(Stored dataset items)
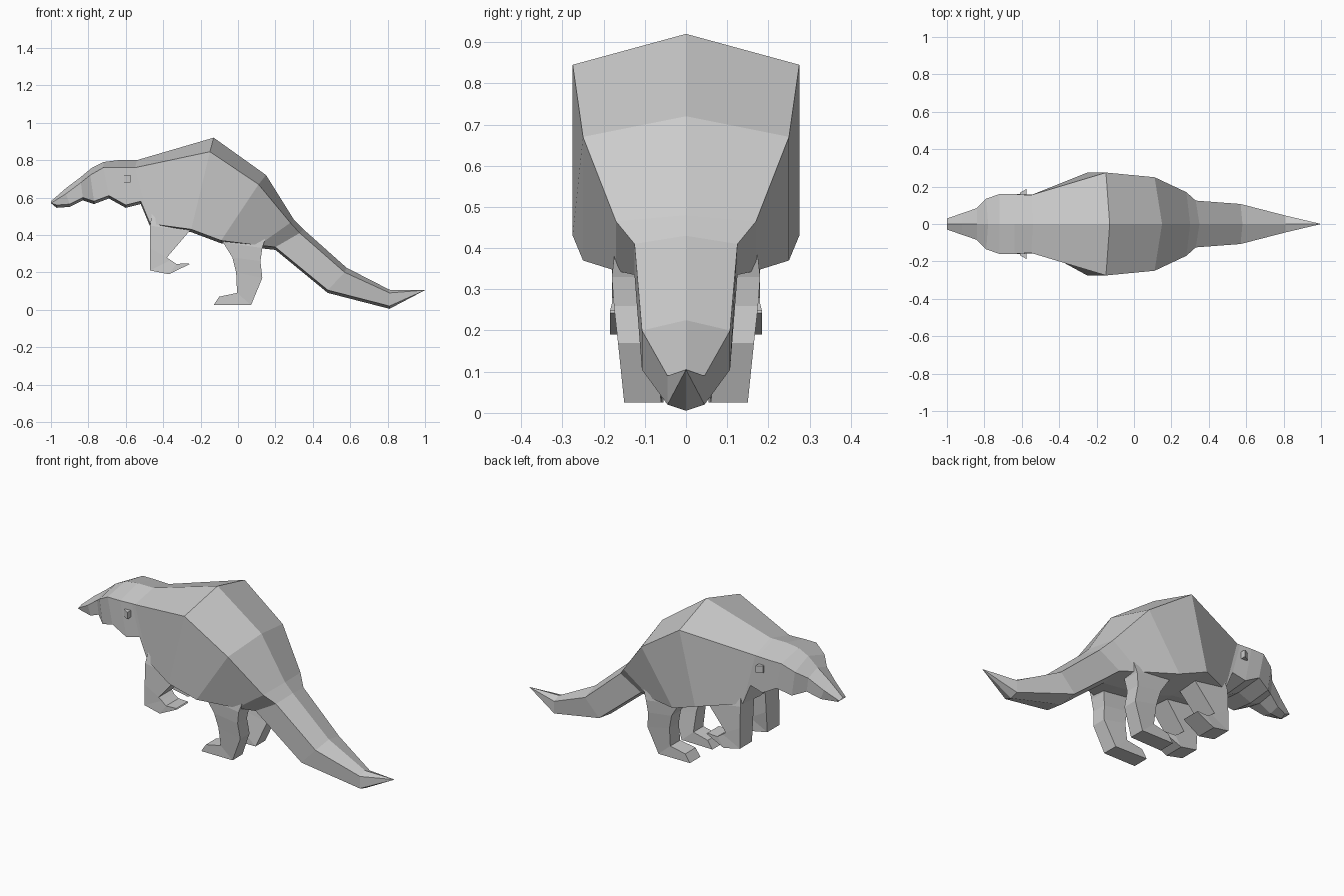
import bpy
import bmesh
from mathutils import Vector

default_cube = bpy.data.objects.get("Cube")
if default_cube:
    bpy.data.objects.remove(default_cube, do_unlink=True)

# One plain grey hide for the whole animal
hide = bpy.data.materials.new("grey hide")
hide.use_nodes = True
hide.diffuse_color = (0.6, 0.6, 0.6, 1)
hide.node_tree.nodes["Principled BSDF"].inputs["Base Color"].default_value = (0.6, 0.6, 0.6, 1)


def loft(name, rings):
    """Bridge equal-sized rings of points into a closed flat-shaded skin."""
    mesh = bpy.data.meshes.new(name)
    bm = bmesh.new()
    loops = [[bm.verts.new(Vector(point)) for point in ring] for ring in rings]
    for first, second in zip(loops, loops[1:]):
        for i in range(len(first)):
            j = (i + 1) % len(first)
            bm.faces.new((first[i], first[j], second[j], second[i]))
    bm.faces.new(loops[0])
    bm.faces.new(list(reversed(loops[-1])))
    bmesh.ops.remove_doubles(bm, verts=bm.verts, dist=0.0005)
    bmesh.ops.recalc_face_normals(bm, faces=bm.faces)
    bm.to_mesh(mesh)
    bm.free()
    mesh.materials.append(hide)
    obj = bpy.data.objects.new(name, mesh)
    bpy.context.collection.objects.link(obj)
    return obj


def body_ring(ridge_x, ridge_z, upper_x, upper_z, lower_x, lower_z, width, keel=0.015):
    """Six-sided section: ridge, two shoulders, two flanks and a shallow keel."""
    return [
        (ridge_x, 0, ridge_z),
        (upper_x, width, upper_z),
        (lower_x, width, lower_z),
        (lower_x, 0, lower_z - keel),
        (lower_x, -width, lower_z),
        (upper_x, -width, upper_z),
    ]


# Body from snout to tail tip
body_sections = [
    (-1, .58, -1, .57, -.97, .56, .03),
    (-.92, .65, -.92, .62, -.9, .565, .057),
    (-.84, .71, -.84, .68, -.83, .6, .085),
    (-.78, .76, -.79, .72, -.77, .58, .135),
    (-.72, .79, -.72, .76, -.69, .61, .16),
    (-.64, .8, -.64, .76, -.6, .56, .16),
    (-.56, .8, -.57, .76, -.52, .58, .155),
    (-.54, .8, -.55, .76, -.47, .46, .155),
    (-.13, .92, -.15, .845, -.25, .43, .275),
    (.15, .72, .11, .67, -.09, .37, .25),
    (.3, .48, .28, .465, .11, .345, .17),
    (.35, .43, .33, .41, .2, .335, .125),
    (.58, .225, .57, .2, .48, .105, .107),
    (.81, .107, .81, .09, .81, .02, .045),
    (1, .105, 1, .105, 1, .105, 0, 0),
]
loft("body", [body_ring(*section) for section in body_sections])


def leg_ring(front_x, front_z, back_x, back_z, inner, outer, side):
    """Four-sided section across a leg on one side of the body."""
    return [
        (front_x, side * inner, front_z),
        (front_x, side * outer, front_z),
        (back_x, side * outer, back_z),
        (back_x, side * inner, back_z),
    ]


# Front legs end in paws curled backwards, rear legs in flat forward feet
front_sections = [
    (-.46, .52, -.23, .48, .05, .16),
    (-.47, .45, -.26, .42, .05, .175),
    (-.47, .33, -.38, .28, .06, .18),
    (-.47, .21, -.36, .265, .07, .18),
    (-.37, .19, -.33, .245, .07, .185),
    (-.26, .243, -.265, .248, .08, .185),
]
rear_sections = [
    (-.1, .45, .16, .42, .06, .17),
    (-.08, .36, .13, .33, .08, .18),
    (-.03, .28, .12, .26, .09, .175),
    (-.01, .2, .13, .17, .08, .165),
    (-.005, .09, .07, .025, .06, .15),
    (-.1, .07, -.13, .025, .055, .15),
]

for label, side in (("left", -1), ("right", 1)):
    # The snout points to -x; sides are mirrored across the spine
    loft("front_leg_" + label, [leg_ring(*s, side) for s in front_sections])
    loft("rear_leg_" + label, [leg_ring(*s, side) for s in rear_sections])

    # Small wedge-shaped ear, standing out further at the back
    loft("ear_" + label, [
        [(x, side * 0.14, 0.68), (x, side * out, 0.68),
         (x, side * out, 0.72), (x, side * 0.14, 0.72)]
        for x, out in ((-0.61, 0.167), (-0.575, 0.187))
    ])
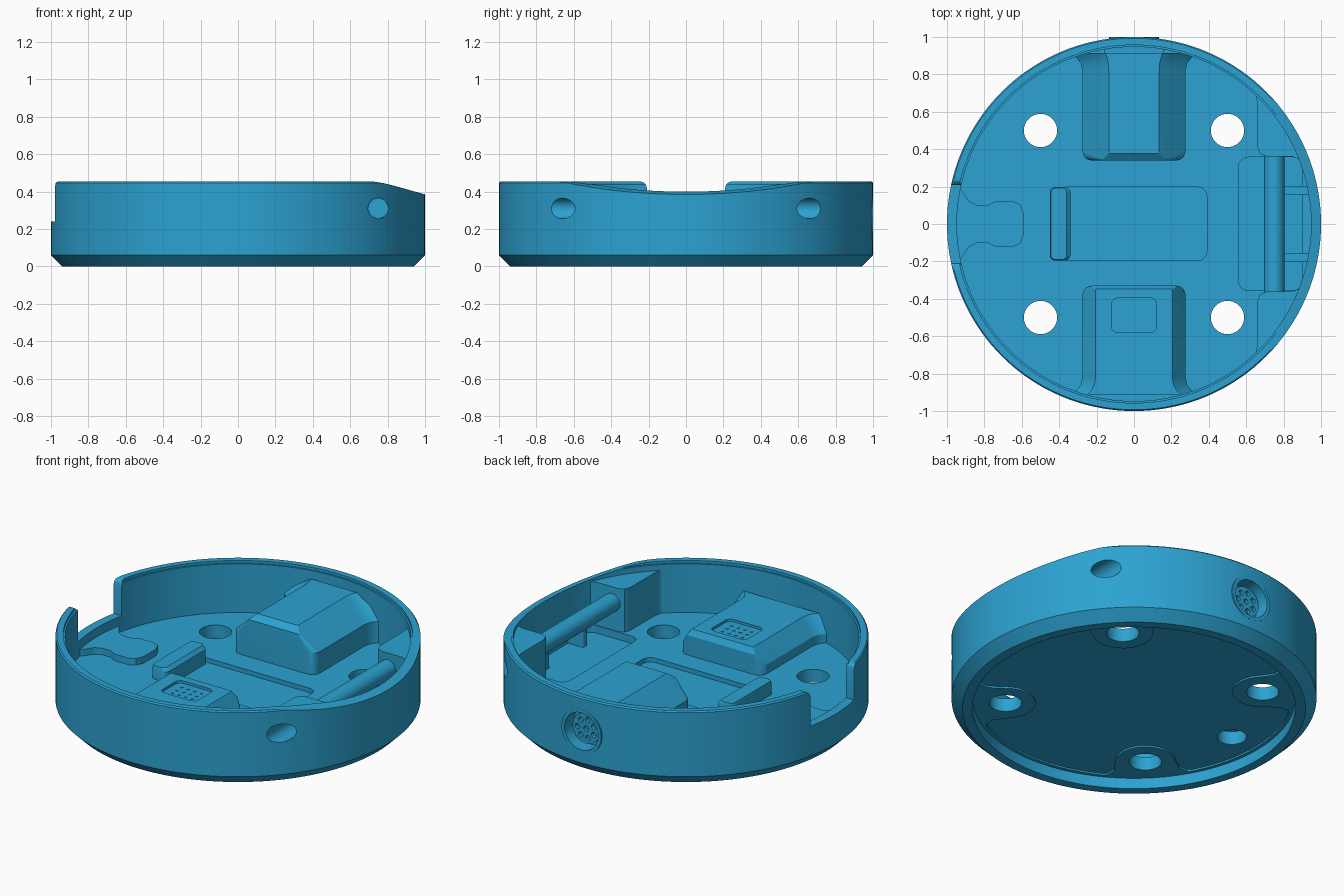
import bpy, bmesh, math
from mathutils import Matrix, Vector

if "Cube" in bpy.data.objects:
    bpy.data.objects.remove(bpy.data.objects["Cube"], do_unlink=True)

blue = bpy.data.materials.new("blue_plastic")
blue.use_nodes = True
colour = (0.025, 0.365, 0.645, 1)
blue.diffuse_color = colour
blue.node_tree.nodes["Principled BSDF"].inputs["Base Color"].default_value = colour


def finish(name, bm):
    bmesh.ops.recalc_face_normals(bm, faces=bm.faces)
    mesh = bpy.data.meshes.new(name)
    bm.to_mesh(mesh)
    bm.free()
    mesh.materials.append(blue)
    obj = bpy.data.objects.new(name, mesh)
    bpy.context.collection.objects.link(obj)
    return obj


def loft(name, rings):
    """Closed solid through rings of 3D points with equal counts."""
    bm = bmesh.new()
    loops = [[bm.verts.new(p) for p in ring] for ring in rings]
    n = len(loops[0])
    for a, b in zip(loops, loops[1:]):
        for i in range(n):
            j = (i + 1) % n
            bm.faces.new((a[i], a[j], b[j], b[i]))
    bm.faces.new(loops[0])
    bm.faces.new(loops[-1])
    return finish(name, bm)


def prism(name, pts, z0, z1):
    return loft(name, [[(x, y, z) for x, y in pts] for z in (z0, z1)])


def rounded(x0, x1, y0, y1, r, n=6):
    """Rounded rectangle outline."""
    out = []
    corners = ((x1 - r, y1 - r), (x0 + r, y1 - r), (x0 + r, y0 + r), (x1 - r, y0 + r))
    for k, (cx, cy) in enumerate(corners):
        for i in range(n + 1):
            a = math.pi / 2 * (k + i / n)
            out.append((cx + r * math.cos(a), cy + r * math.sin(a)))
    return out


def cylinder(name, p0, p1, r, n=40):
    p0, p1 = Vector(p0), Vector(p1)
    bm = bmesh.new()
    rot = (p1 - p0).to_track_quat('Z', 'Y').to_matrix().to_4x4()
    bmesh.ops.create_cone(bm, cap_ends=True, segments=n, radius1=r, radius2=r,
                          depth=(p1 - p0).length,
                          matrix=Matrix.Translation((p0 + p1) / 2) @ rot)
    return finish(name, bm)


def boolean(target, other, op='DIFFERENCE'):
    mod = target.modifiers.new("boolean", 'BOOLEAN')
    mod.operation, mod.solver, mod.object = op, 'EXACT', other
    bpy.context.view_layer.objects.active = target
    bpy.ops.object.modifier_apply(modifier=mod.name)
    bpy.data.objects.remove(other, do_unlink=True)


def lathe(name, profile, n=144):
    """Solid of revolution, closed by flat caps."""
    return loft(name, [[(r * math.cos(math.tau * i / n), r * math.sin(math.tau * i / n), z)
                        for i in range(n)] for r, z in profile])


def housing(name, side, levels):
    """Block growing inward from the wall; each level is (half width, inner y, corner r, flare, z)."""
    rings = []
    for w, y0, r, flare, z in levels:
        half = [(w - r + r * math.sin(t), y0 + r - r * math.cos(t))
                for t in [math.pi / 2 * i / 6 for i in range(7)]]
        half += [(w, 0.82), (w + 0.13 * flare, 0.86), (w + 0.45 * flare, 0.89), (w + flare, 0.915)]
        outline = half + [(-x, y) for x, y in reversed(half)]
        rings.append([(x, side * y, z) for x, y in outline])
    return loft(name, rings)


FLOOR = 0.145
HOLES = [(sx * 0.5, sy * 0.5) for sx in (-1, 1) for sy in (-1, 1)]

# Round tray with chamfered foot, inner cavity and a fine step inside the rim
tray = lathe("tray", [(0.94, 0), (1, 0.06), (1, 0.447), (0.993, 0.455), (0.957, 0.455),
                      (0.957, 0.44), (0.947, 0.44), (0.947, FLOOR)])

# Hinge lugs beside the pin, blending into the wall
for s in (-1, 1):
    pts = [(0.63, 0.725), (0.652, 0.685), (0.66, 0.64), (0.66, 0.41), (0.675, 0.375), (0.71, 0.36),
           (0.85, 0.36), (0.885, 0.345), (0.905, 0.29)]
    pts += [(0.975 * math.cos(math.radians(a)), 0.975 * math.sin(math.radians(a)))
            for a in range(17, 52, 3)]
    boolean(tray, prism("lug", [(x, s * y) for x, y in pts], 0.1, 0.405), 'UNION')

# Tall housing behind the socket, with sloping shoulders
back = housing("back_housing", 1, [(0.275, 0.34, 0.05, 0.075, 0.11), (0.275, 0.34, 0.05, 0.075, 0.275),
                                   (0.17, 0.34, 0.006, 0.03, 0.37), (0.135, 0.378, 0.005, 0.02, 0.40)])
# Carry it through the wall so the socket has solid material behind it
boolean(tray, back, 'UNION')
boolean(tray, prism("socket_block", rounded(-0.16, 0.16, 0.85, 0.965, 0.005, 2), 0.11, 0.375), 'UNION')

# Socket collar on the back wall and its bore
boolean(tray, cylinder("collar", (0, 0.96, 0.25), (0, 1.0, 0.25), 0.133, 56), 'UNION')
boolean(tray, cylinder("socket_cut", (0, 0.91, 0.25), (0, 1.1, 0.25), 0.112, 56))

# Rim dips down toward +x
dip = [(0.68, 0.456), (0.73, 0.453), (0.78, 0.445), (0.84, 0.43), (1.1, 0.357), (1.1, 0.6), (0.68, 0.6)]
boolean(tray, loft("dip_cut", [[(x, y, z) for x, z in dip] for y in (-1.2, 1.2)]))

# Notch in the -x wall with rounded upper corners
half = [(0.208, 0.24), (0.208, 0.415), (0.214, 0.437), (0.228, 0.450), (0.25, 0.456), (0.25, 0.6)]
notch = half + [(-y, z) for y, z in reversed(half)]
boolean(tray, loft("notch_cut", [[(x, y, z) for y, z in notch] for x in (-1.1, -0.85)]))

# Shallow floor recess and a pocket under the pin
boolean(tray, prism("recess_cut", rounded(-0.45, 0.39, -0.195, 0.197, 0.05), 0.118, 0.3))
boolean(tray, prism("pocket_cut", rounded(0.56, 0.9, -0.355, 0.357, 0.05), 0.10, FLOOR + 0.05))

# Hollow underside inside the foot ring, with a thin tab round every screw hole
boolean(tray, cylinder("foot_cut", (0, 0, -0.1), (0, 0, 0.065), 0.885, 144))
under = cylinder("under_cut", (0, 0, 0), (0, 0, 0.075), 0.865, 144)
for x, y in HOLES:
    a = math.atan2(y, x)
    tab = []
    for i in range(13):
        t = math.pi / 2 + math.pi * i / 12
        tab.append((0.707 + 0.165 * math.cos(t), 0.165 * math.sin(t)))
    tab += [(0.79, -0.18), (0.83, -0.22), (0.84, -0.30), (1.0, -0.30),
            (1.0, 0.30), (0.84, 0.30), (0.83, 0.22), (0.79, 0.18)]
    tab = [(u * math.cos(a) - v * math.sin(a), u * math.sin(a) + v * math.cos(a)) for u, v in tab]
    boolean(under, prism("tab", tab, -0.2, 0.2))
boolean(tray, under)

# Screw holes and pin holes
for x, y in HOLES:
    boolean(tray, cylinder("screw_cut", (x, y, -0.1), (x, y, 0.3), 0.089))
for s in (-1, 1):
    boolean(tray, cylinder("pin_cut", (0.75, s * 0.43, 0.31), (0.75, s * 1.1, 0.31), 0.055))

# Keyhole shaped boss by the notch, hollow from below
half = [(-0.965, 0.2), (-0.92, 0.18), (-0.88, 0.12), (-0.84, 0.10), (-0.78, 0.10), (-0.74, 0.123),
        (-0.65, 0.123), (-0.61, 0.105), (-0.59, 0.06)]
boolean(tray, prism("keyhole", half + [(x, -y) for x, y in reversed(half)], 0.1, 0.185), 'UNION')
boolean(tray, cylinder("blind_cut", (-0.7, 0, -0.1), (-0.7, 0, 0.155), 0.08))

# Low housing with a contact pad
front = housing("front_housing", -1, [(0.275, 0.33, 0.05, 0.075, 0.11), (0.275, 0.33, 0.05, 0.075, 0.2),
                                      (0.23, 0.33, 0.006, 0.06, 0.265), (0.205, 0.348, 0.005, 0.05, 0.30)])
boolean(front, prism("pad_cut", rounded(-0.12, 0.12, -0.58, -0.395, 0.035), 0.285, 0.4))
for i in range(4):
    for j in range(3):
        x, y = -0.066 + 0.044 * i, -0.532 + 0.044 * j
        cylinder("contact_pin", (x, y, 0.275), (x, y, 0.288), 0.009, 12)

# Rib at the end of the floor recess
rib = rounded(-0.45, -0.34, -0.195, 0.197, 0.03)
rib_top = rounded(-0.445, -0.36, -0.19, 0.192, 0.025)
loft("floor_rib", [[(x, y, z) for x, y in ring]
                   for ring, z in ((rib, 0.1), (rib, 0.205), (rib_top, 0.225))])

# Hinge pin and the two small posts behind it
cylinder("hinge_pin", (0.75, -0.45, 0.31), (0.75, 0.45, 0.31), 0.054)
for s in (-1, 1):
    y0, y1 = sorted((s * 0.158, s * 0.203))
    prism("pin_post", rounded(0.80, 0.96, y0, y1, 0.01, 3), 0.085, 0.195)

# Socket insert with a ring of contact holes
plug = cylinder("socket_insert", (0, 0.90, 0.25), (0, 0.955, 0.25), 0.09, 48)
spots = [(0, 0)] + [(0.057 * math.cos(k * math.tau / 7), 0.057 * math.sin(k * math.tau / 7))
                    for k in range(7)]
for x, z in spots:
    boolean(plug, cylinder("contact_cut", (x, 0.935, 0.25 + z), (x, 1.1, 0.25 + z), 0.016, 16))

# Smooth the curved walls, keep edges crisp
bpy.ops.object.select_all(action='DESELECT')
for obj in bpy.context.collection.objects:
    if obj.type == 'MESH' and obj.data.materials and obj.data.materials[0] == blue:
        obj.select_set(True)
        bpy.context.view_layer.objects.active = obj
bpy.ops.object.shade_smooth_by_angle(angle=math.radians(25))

What is needed:
Set down exactly, and only, the lines of the data above from the line containing "# Socket insert with a ring of contact holes" through the last one.

Response area:
# Socket insert with a ring of contact holes
plug = cylinder("socket_insert", (0, 0.90, 0.25), (0, 0.955, 0.25), 0.09, 48)
spots = [(0, 0)] + [(0.057 * math.cos(k * math.tau / 7), 0.057 * math.sin(k * math.tau / 7))
                    for k in range(7)]
for x, z in spots:
    boolean(plug, cylinder("contact_cut", (x, 0.935, 0.25 + z), (x, 1.1, 0.25 + z), 0.016, 16))

# Smooth the curved walls, keep edges crisp
bpy.ops.object.select_all(action='DESELECT')
for obj in bpy.context.collection.objects:
    if obj.type == 'MESH' and obj.data.materials and obj.data.materials[0] == blue:
        obj.select_set(True)
        bpy.context.view_layer.objects.active = obj
bpy.ops.object.shade_smooth_by_angle(angle=math.radians(25))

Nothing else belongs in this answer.